If you have factored in inflation. An inflation rate of 3 percent, which is close to historical norms, means your money will lose one-half its purchasing power in slightly less than 25 years. Inflation is an incredibly important concept to factor in as otherwise you may outlive your money in retirement. A financial advisor can help you plan how to invest your money so to minimize the effect of inflation.
If your portfolio is balanced and properly diversified. As you enter retirement, it is a good idea to annually review how you have your assets allocated. The accepted wisdom for retirees in managing their portfolio includes diversification, preserving capital, earning passive income, and assessing your risk tolerance for growth investments. A financial advisor can help here again if you need it.
If you welcome the idea of retirement. Some people may have their portfolio in a great place, but may not be mentally prepared to retire. Working provides structure, and some people are anxious or bored at the thought of months and years of unstructured time. Others find personal fulfillment, rewarding relationships, and purpose in their work. If this is you, you will want to consider pursuing a “second act” -- a second career, working part-time, or volunteering for an organization you are passionate about.
Finally, if you love your job, you may decide that retirement isn’t for you. Continuing to work can provide a steady income to pursue passions, help financially to cover bigger health problems and larger home repairs, allow for more years of savings and fewer years of drawdowns, or provide higher income to help avoid marital discord in retirement. Warren Buffet is almost 90 and has no intention of leaving it. If going to work excites you, then keep doing it!

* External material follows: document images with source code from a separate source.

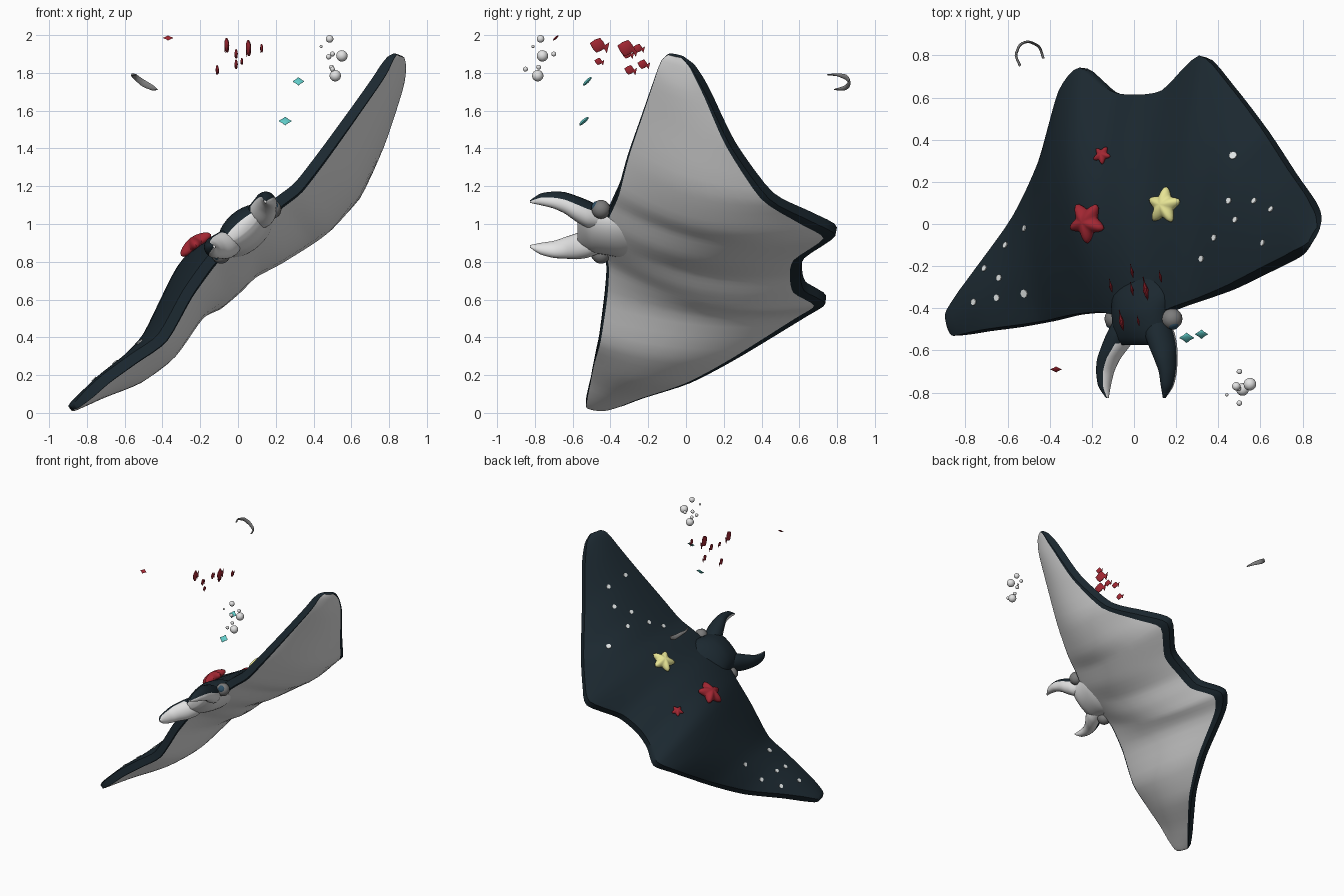
import bpy, bmesh, math
from mathutils import Vector
from mathutils.bvhtree import BVHTree

cube = bpy.data.objects.get("Cube")
if cube:
    bpy.data.objects.remove(cube)


def material(name, r, g, b):
    m = bpy.data.materials.new(name)
    m.use_nodes = True
    m.diffuse_color = (r, g, b, 1)
    m.node_tree.nodes["Principled BSDF"].inputs["Base Color"].default_value = (r, g, b, 1)
    return m


navy = material("dark navy skin", .011, .021, .029)
pale = material("pale belly", .77, .77, .77)
white = material("white", .75, .78, .78)
grey = material("eye grey", .2, .2, .2)
blue = material("iris blue", .03, .08, .13)
red = material("red", .36, .02, .032)
yellow = material("yellow", .8, .78, .3)
teal = material("teal", .12, .6, .58)


def finish(name, bm, mats, angle=50):
    """Turn a bmesh into a smooth-shaded object."""
    me = bpy.data.meshes.new(name)
    bm.to_mesh(me)
    bm.free()
    ob = bpy.data.objects.new(name, me)
    bpy.context.collection.objects.link(ob)
    for m in mats:
        me.materials.append(m)
    bpy.ops.object.select_all(action='DESELECT')
    ob.select_set(True)
    bpy.context.view_layer.objects.active = ob
    bpy.ops.object.shade_smooth_by_angle(angle=math.radians(angle))
    return ob


def loft(name, rings, mats, rule=None, angle=50):
    """Skin closed rings; rule(normal, j) picks the material, j = -1 on caps."""
    bm = bmesh.new()
    vs = [[bm.verts.new(p) for p in r] for r in rings]
    n, tags = len(rings[0]), []
    for a, b in zip(vs, vs[1:]):
        for j in range(n):
            k = (j + 1) % n
            tags.append((bm.faces.new((a[j], a[k], b[k], b[j])), j))
    tags += [(bm.faces.new(vs[0]), -1), (bm.faces.new(vs[-1]), -1)]
    bmesh.ops.recalc_face_normals(bm, faces=bm.faces)
    bm.normal_update()
    if rule:
        for f, j in tags:
            f.material_index = rule(f.normal, j)
    return finish(name, bm, mats, angle)


def ellipse(c, a, b, n=20):
    return [c + a * math.cos(math.tau * i / n) + b * math.sin(math.tau * i / n) for i in range(n)]


def ball(name, pos, r, mat):
    bm = bmesh.new()
    bmesh.ops.create_uvsphere(bm, u_segments=20, v_segments=12, radius=r)
    bmesh.ops.translate(bm, vec=pos, verts=bm.verts)
    return finish(name, bm, [mat])


# Wing stations from right tip to left tip: leading edge, trailing edge, half thickness, camber
stations = [
    (-.875, -.505, .025, -.885, -.46, .02, .012, 0),
    (-.845, -.53, .05, -.88, -.41, .03, .028, 0),
    (-.7, -.505, .18, -.74, -.22, .1, .055, 0),
    (-.55, -.485, .29, -.56, .03, .18, .08, 0),
    (-.4, -.46, .4, -.43, .3, .32, .105, 0),
    (-.27, -.43, .63, -.335, .63, .52, .125, -.015),
    (-.15, -.42, .8, -.24, .74, .6, .165, -.015),
    (-.06, -.44, .89, -.1, .63, .67, .155, -.01),
    (.03, -.46, .96, 0, .61, .75, .14, -.01),
    (.12, -.43, 1.03, .15, .63, .84, .135, -.03),
    (.22, -.39, 1.12, .325, .795, .96, .13, -.05),
    (.32, -.355, 1.2, .46, .66, 1.04, .125, -.045),
    (.46, -.3, 1.38, .62, .45, 1.15, .105, -.015),
    (.62, -.22, 1.6, .75, .25, 1.42, .07, 0),
    (.74, -.16, 1.77, .84, .12, 1.69, .05, 0),
    (.805, -.12, 1.875, .875, .04, 1.83, .028, 0),
    (.835, -.09, 1.9, .875, -.02, 1.885, .012, 0)]


def spline(pts, steps, k=.36):
    """Cardinal spline through tuples of any length."""
    out = []
    for i in range(len(pts) - 1):
        p0, p1, p2 = pts[max(i - 1, 0)], pts[i], pts[i + 1]
        p3 = pts[min(i + 2, len(pts) - 1)]
        for s in range(steps):
            t = s / steps
            e = t * t * (3 - 2 * t)
            out.append([b + (c - b) * e + k * (c - a) * t * (1 - t) ** 2
                        - k * (d - b) * t * t * (1 - t)
                        for a, b, c, d in zip(p0, p1, p2, p3)])
    return out + [list(pts[-1])]


# Body and wings
span = spline(stations, 4)
N = 14
rings = []
for i, s in enumerate(span):
    lead, trail, h = Vector(s[:3]), Vector(s[3:6]), s[6]
    a, b = span[max(i - 3, 0)], span[min(i + 3, len(span) - 1)]
    along = Vector(b[:3]) + Vector(b[3:6]) - Vector(a[:3]) - Vector(a[3:6])
    up = along.cross(trail - lead).normalized()
    edge = min(.028, h * .7)
    top, low = [], []
    for k in range(N + 1):
        t = (1 - math.cos(math.pi * k / N)) / 2
        bulge = math.sin(math.pi * t) ** .9
        off = up * (edge + (h - edge) * bulge)
        mid = lead.lerp(trail, t) + up * s[7] * bulge
        top.append(mid + off)
        low.append(mid - off)
    rings.append(top + low[::-1])
body = loft("body_and_wings", rings, [navy, pale],
            lambda n, j: 0 if j <= N + 2 or j >= 2 * N else 1)
surface = BVHTree.FromPolygons([v.co for v in body.data.vertices],
                               [p.vertices for p in body.data.polygons])

# Head, set in the banked frame and growing out of the body
U, Y, W = Vector((.75, 0, .66)), Vector((0, 1, 0)), Vector((-.66, 0, .75))


def at(u, y, w):
    return Vector((.035, 0, .97)) + U * u + Y * y + W * w


head = spline([(-.1, .08, .03, -.06), (-.24, .14, .07, -.04), (-.34, .175, .1, -.015),
               (-.42, .165, .105, 0), (-.5, .16, .09, .005), (-.55, .15, .06, .015),
               (-.575, .12, .03, .02)], 3)
loft("head", [ellipse(at(0, y, w), U * a, W * b, 32) for y, a, b, w in head], [navy, pale],
     lambda n, j: 0 if n.dot(W) > -.4 and n.y > -.9 else 1)

# Head fins and eyes
fin = spline([(.1, -.46, .06, .06, 0), (.12, -.52, .07, .075, .005), (.15, -.58, .065, .072, .015),
              (.18, -.64, .05, .062, .03), (.198, -.7, .038, .05, .035),
              (.198, -.77, .026, .034, .04), (.18, -.825, .006, .008, .04)], 4)
for side, sgn in (("left", 1), ("right", -1)):
    loft(side + "_head_fin",
         [ellipse(at(sgn * u, y, w), U * a, W * b) for u, y, a, b, w in fin], [navy, pale],
         lambda n, j: 0 if n.dot(W) + .55 * sgn * n.dot(U) > .25 else 1)
    eye = at(sgn * .18, -.45, -.015)
    ball(side + "_eye", eye, .05, grey)
    out = (U * sgn * .6 + W * .3 - Y).normalized()
    ax = out.cross(U).normalized()
    ay = out.cross(ax)
    loft(side + "_iris", [ellipse(eye + out * d, ax * r, ay * r)
                          for d, r in ((.044, .024), (.049, .02), (.052, .01))], [blue])


def on_back(x, y):
    hit, n, _, _ = surface.ray_cast(Vector((x, y, 3)), Vector((0, 0, -1)))
    n = n if n.z > 0 else -n
    ax = n.cross(Y).normalized()
    return hit, n, ax, n.cross(ax)


# Pale spots on the back
spots = [(.47, .325), (.45, .11), (.57, .11), (.65, .07), (.48, .02), (.38, -.065), (.61, -.09),
         (.32, -.165), (-.52, -.02), (-.61, -.1), (-.71, -.21), (-.64, -.255), (-.76, -.37),
         (-.65, -.35), (-.52, -.33)]
for i, (x, y) in enumerate(spots):
    p, n, ax, ay = on_back(x, y)
    r = .02 if i in (0, 14) else .016
    loft("spot", [ellipse(p + n * d, ax * r, ay * r, 8) for d in (-.003, .005)], [white])


# Starfish
def starfish(name, x, y, size, turn, mat):
    p, n, ax, ay = on_back(x, y)
    star = []
    for scale, lift in ((.6, -.1), (1.05, 0), (1.05, .25), (.75, .45), (.25, .6)):
        ring = []
        for i in range(20):
            a = turn + math.tau * i / 20
            r = size * scale * (1.1, .8, .52, .8)[i % 4]
            ring.append(p + (ax * math.cos(a) + ay * math.sin(a)) * r + n * size * lift)
        star.append(ring)
    ob = loft(name, star, [mat], angle=80)
    ob.modifiers.new("round", 'SUBSURF').levels = 1


starfish("big_red_starfish", -.215, .01, .1, .3, red)
starfish("yellow_starfish", .15, .085, .09, .9, yellow)
starfish("small_red_starfish", -.15, .325, .045, .5, red)


# School of small fish
school = [(-.06, -.46, 1.945, .1), (.02, -.46, 1.86, .05), (.055, -.31, 1.93, .11),
          (-.11, -.295, 1.815, .065), (-.01, -.225, 1.845, .065), (-.01, -.31, 1.9, .065),
          (.125, -.25, 1.93, .06)]
profile = [(-.5, .04), (-.3, .6), (-.05, 1), (.2, .55), (.3, .25), (.5, .75)]
axis = Vector((-.2, 1, -.25)).normalized()
across = axis.cross(Vector((0, 0, 1))).normalized()
for x, y, z, s in school:
    loft("red_fish", [ellipse(Vector((x, y, z)) + axis * t * s,
                              across * s * .13 * min(f, 1.2 - t * 2),
                              across.cross(axis) * s * .42 * f, 10) for t, f in profile], [red])


# Flat diamond-shaped fish
def diamond(name, pos, half, tilt, mat):
    tilt = Vector(tilt)
    thin = Vector((0, -tilt.z, tilt.y)) * .3
    loft(name, [ellipse(Vector(pos) + Vector((half * t, 0, 0)), tilt * f, thin * f, 12)
                for t, f in ((-1, .08), (-.5, .45), (0, 1), (.5, .45), (1, .08))], [mat])


diamond("teal_fish", (.25, -.54, 1.545), .034, (0, .025, .022), teal)
diamond("upper_teal_fish", (.32, -.523, 1.755), .03, (0, .022, .022), teal)
diamond("flat_red_fish", (-.37, -.69, 1.985), .027, (0, .014, .013), red)

# Bubbles
for x, y, z, r in [(.485, -.77, 1.98, .02), (.44, -.81, 1.94, .008), (.55, -.76, 1.89, .03),
                   (.5, -.7, 1.9, .013), (.48, -.77, 1.885, .014), (.5, -.85, 1.82, .013),
                   (.515, -.785, 1.785, .03), (.495, -.78, 1.83, .013)]:
    ball("bubble", (x, y, z), r, pale)

# Floating crescent
arc = spline([(-.54, .75, 1.79, .003), (-.56, .8, 1.79, .008), (-.54, .85, 1.775, .015),
              (-.5, .865, 1.745, .018), (-.45, .84, 1.72, .013), (-.43, .785, 1.712, .003)], 4)
loft("crescent", [ellipse(Vector(p[:3]), Vector((.25, 0, 1)) * p[3],
                          (Vector(p[:3]) - Vector((-.49, .78, p[2]))).normalized() * .006, 10)
                  for p in arc], [grey])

If you need help with retirement planning, please call us at 515-557-1860 or email us at firstname.lastname@example.org. We are a fee only fiduciary advisor located in Des Moines, IA serving clients across the U.S.